Good news: according to new record-industry figures, streaming revenues in 2013 were more than $1.4 billion. Bad news: streaming revenue doesn’t seem to be making up for lost download and CD sales. Track sales are down 11 percent for the year, according to Billboard, and albums are down 15 percent. Where’s Adele when you need her?
ANOTHER SAD SALES WEEK REDEEMED ONLY BY FROZEN: The Frozen soundtrack returns to Number One this week, becoming the first 2014 album to sell 1 million copies, but the big story is the week itself. Frozen’s weekly sales total was a mere 99,000, and the rest of the chart sales are so pathetic that a digital-only Luke Bryan EP (not even a full album), Spring Break 6 . . . Like We Ain’t Ever hit Number Two with just 74,000. I was hopeful about last week’s Number One — Rick Ross’ Mastermind — but its sales dropped 73 percent, hitting a minuscule 49,000 copies and landing at Number Three. Even Pharrell Williams seems to be slipping from his Academy Awards-fueled peak, as Girl drops 60 percent in sales, with just 45,000, from Number Two to Number Five.
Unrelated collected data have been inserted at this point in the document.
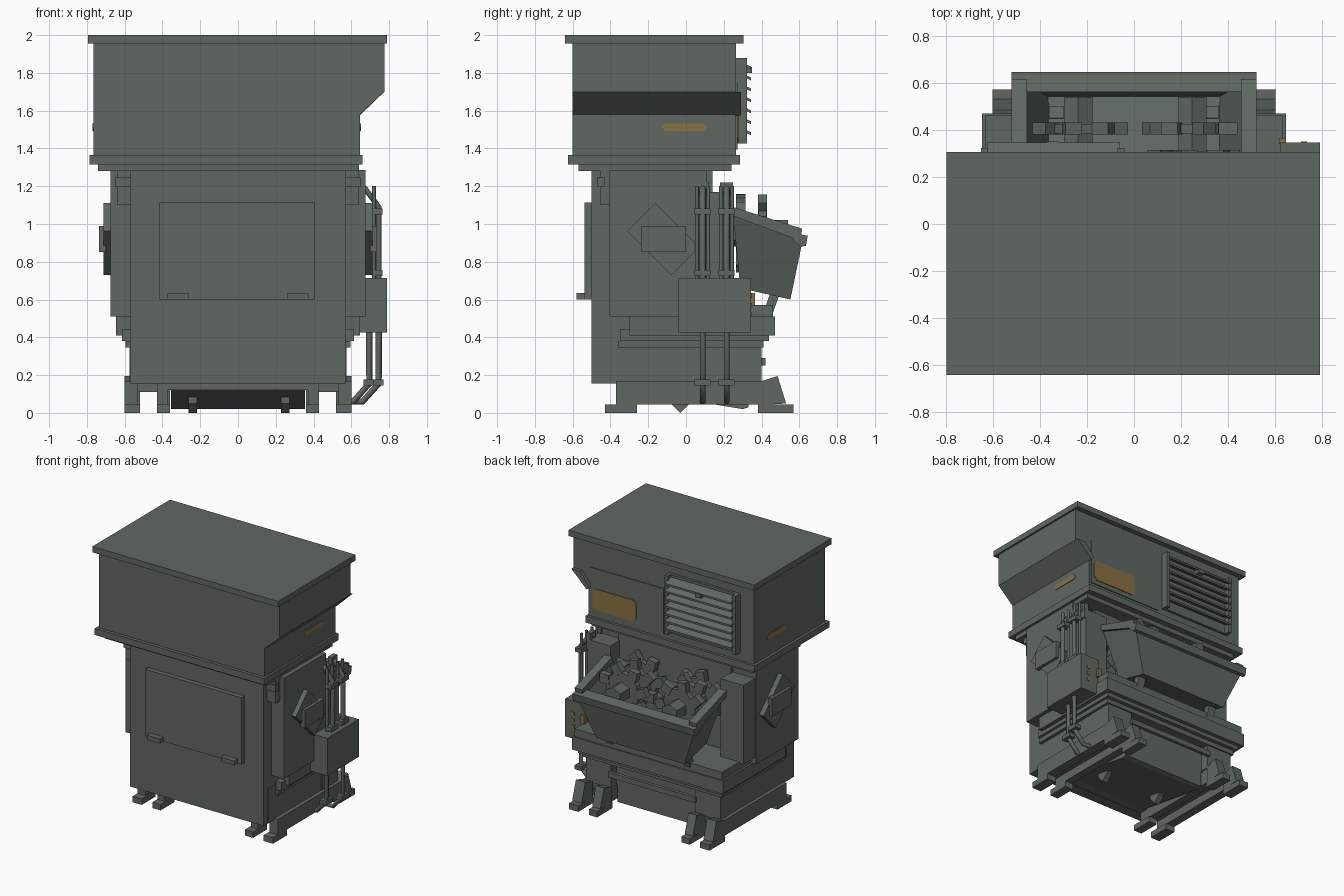
import bpy, bmesh, math
from mathutils import Vector, Matrix

cube = bpy.data.objects.get("Cube")
if cube:
    bpy.data.objects.remove(cube, do_unlink=True)


def material(name, color):
    m = bpy.data.materials.new(name)
    m.use_nodes = True
    m.diffuse_color = color
    m.node_tree.nodes["Principled BSDF"].inputs["Base Color"].default_value = color
    return m


GREY = material("green_grey_paint", (0.115, 0.14, 0.122, 1))
OCHRE = material("ochre_paint", (0.25, 0.165, 0.055, 1))


def finish(name, bm, mat=GREY):
    bmesh.ops.recalc_face_normals(bm, faces=bm.faces)
    mesh = bpy.data.meshes.new(name)
    bm.to_mesh(mesh)
    bm.free()
    mesh.materials.append(mat)
    ob = bpy.data.objects.new(name, mesh)
    bpy.context.collection.objects.link(ob)
    return ob


def box(name, x, y, z, mat=GREY, tilt=0, axis='X'):
    """Box from three (low, high) ranges, optionally turned about its centre."""
    bm = bmesh.new()
    bmesh.ops.create_cube(bm, size=1)
    bmesh.ops.scale(bm, verts=bm.verts, vec=(x[1] - x[0], y[1] - y[0], z[1] - z[0]))
    ob = finish(name, bm, mat)
    ob.location = (sum(x) / 2, sum(y) / 2, sum(z) / 2)
    ob.rotation_euler["XYZ".index(axis)] = math.radians(tilt)
    return ob


def pair(name, x, y, z, **kw):
    """The same box on the left (+x) and the right (-x)."""
    box("left_" + name, x, y, z, **kw)
    box("right_" + name, (-x[1], -x[0]), y, z, **kw)


def prism(name, points, lo, hi, axis='Y', mat=GREY):
    """Extrude an (x, z) outline along y, or a (y, z) outline along x."""
    bm = bmesh.new()
    place = (lambda p, d: (p[0], d, p[1])) if axis == 'Y' else (lambda p, d: (d, p[0], p[1]))
    face = bm.faces.new([bm.verts.new(place(p, lo)) for p in points])
    ext = bmesh.ops.extrude_face_region(bm, geom=[face])
    verts = [g for g in ext["geom"] if isinstance(g, bmesh.types.BMVert)]
    bmesh.ops.translate(bm, verts=verts, vec=Vector(place((0, 0), hi - lo)))
    return finish(name, bm, mat)


def pipe(name, points, radius):
    curve = bpy.data.curves.new(name, 'CURVE')
    curve.dimensions = '3D'
    curve.bevel_depth = radius
    curve.bevel_resolution = 1
    curve.use_fill_caps = True
    s = curve.splines.new('POLY')
    s.points.add(len(points) - 1)
    for p, co in zip(s.points, points):
        p.co = (*co, 1)
    curve.materials.append(GREY)
    bpy.context.collection.objects.link(bpy.data.objects.new(name, curve))


# Upper hood with a stepped left side, lid and flanges
prism("hood", [(-.765, 1.36), (.645, 1.36), (.645, 1.58), (.775, 1.70), (.775, 1.96), (-.765, 1.96)], -.60, .265)
box("lid", (-.795, .79), (-.64, .305), (1.955, 2))
box("hood_flange", (-.785, .66), (-.625, .285), (1.315, 1.365))
box("hood_neck", (-.74, .64), (-.57, .24), (1.28, 1.316))
prism("hood_slope_end", [(.645, 1.575), (.775, 1.70), (.70, 1.70), (.62, 1.60)], .26, .29)

# Main body
box("front_cabinet", (-.573, .568), (-.50, .11), (.155, 1.285))
pair("side_cabinet", (.45, .675), (-.405, .11), (.51, 1.285))
pair("corner_bracket", (.56, .64), (-.455, -.40), (1.10, 1.28))
pair("corner_clip", (.57, .65), (-.47, -.43), (1.195, 1.245))
box("front_door", (-.415, .405), (-.537, -.49), (.60, 1.115))
pair("door_hinge", (.26, .372), (-.58, -.53), (.60, .635))

# Diamond covers on both sides
pair("diamond_cover", (.65, .712), (-.225, -.015), (.755, 1.085), tilt=45)
pair("diamond_cap", (.70, .735), (-.235, 0), (.853, .99))

# Lower rear housing and ledges
box("lower_housing", (-.57, .57), (-.45, .33), (.155, .42))
pair("rear_corner_housing", (.36, .575), (.2, .40), (.16, .42))
box("rear_bar", (-.37, .37), (.395, .42), (.25, .29))
box("lower_ledge", (-.595, .595), (-.36, .41), (.345, .38))
box("middle_ledge", (-.615, .615), (-.35, .44), (.38, .445))
box("upper_ledge", (-.645, .645), (-.30, .47), (.41, .51))
box("ledge_table", (-.63, .63), (0, .46), (.50, .57))
pair("rear_column", (.47, .665), (.05, .25), (.56, 1.17))
box("feed_wall", (-.48, .48), (.08, .14), (.56, 1.285))

# Feed trough: four sloping walls and a floor
bm = bmesh.new()
rings = []
for half, (y0, z0), (y1, z1) in [(.49, (.25, 1.06), (.61, .91)), (.37, (.29, .67), (.547, .61))]:
    rings.append([bm.verts.new(c) for c in [(-half, y0, z0), (half, y0, z0), (half, y1, z1), (-half, y1, z1)]])
for i in (1, 2, 3):
    j = (i + 1) % 4
    bm.faces.new([rings[0][i], rings[0][j], rings[1][j], rings[1][i]])
bm.faces.new(rings[1])
trough = finish("feed_trough", bm)
solid = trough.modifiers.new("wall", 'SOLIDIFY')
solid.thickness = .025
solid.offset = 0
for side in (-1, 1):
    x0, x1 = sorted((side * .455, side * .52))
    prism("trough_side_rim", [(.245, 1.045), (.25, 1.09), (.615, .975), (.605, .91)], x0, x1, 'X')
    prism("trough_strut", [(.41, .53), (.46, .53), (.50, .64), (.45, .65)], side * .33 - .03, side * .33 + .03, 'X')
prism("trough_back_rim", [(.57, .91), (.56, .955), (.632, .94), (.645, .94), (.635, .885), (.61, .88)], -.52, .52, 'X')


# Two shredder shafts with toothed cutter wheels
def cutter(name, x, y, z, phase):
    bm = bmesh.new()
    turn = Matrix.Rotation(math.pi / 2, 4, 'X')
    bmesh.ops.create_cone(bm, cap_ends=True, segments=12, radius1=.14, radius2=.14, depth=.04, matrix=turn)
    for i in range(7):
        m = Matrix.Rotation(phase + i * math.tau / 7, 4, 'Y')
        made = bmesh.ops.create_cube(bm, size=1, matrix=m @ Matrix.Translation((.16, 0, 0))
                                     @ Matrix.Rotation(.35, 4, 'Y'))
        for v in made["verts"]:
            c = m @ Vector((.16, 0, 0))
            d = m.inverted() @ (v.co - c)
            d = Vector((d.x * .08, d.y * .05, d.z * .07))
            v.co = c + m @ d
    finish(name, bm).location = (x, y, z)


for x in (-.237, .247):
    for k, y in enumerate((.18, .29, .405)):
        cutter("cutter_wheel", x, y, .95, .3 + k * .45 + x)
    bm = bmesh.new()
    bmesh.ops.create_cone(bm, cap_ends=True, segments=6, radius1=.07, radius2=.07, depth=.44,
                          matrix=Matrix.Translation((x, .32, .95)) @ Matrix.Rotation(math.pi / 2, 4, 'X'))
    finish("cutter_shaft", bm)

# Louvred vent on the hood back
box("vent_back", (-.64, -.04), (.26, .285), (1.425, 1.88))
for x in (-.635, -.055):
    box("vent_side_bar", (x - .015, x + .015), (.26, .322), (1.425, 1.88))
for i in range(7):
    z = 1.47 + i * .058
    prism("vent_slat", [(.28, z + .03), (.345, z), (.345, z + .015), (.28, z + .045)], -.625, -.06, 'X')
box("vent_latch", (-.37, -.32), (.28, .35), (1.80, 1.83))

# Plain service panel with a painted plate, and side stripes
box("service_panel", (0, .63), (.26, .272), (1.395, 1.745))
prism("painted_plate", [(.23, 1.45), (.25, 1.43), (.58, 1.43), (.605, 1.455), (.605, 1.57), (.585, 1.59),
                        (.25, 1.59), (.23, 1.57)], .27, .278, mat=OCHRE)
stripe = [(-.13, 1.512), (-.11, 1.493), (.095, 1.493), (.115, 1.512), (.095, 1.532), (-.11, 1.532)]
prism("left_stripe", stripe, .643, .65, 'X', OCHRE)
prism("right_stripe", stripe, -.77, -.763, 'X', OCHRE)

# Control box with buttons
box("control_box", (.62, .79), (-.04, .345), (.425, .715))
box("control_handle", (.615, .645), (.34, .365), (.565, .635), mat=OCHRE)
for z in (.52, .57, .62):
    box("control_button", (.71, .735), (.343, .35), (z - .012, z + .012), mat=OCHRE)

# Pipes above and below the control box
for y, x in ((.088, .695), (.215, .745)):
    pipe("upper_pipe", [(.64, y, 1.20), (.675, y, 1.185), (.745, y, 1.09), (.745, y, .70)], .017)
    pipe("lower_pipe", [(x, y, .44), (x, y, .155), (x - .085, y, .06), (.56, y, .06)], .017)
    for z, px in ((1.067, .742), (.74, .742), (.16, x)):
        box("pipe_collar", (px - .03, px + .024), (y - .043, y + .043), (z - .016, z + .016))
    for dy in (-.03, .03):
        pipe("pipe_rod", [(.72, y + dy, 1.2), (.72, y + dy, .70)], .011)
    box("pipe_elbow", (.64, .675), (y - .035, y + .035), (1.10, 1.22))

# Skid beams, feet and sloping rear legs
for a, b in ((.52, .60), (.36, .43)):
    pair("skid_beam", (a + .01, b), (-.37, .40), (.045, .165))
    pair("front_foot", (a, b), (-.43, -.26), (0, .045))
    pair("rear_foot", (a, b), (.38, .57), (0, .045))
    for side in (-1, 1):
        x0, x1 = sorted((side * a, side * b))
        prism("rear_leg", [(.39, .04), (.53, .05), (.485, .195), (.39, .165)], x0, x1, 'X')
pair("beam_spacer", (.43, .53), (-.36, .38), (.11, .16))
box("front_cross_beam", (-.37, .37), (-.37, -.30), (.12, .16))

# Under tray and its V shaped runners
prism("under_tray", [(-.30, .12), (.30, .02), (.33, .03), (.33, .16), (-.30, .16)], -.355, .355, 'X')
for x in (-.24, .25):
    prism("tray_runner", [(-.08, .05), (-.03, 0), (.02, .05), (.02, .15), (-.08, .15)], x - .022, x + .022, 'X')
‘HAPPY’ STREAMING NUMBERS; EVERYTHING ELSE IS SAD: Speaking of Pharrell, while his single “Happy” dropped 26 percent in digital sales, with 364,000 this week, it holds at Number One on Billboard‘s Digital Songs chart, and has streamed more than 79 million times via Spotify. This gives me an excuse to discuss the Recording Industry Association of America’s new music-streaming numbers: In 2013, streaming accounted for 21 percent of labels’ overall revenues, an increase from 15 percent the previous year and 9 percent the year before that. So is it celebration time? I don’t think so. The RIAA’s other numbers clearly show overall industry revenues have dropped considerably over the last five years and have been flat since 2010.
WHAT HAS DRAKE, NICKI AND WAYNE AND CAN’T BREAK 50,000 SALES?: I can’t tell yet whether Rise of an Empire, the star-studded, but flat, hip-hop compilation by Lil Wayne’s Young Money label, is a potentially slow-building smash or a flop. Its sales debut was nothing special — 31,000 copies, enough for Number Seven, but far from the 142,000 first-week sales of 2009’s We Are Young Money. But it did far better on iTunes, hitting Number Five on the Top Albums list, after Bryan, Frozen, Ross and Pharrell. Most of the songs are familiar, like Drake’s “Trophies” and Nicki Minaj’s “Lookin Ass,” and megastars such as Wayne and Tyga show up all over the place. It’s possible some single will catch on and rescue the album’s sales, but I don’t hear it.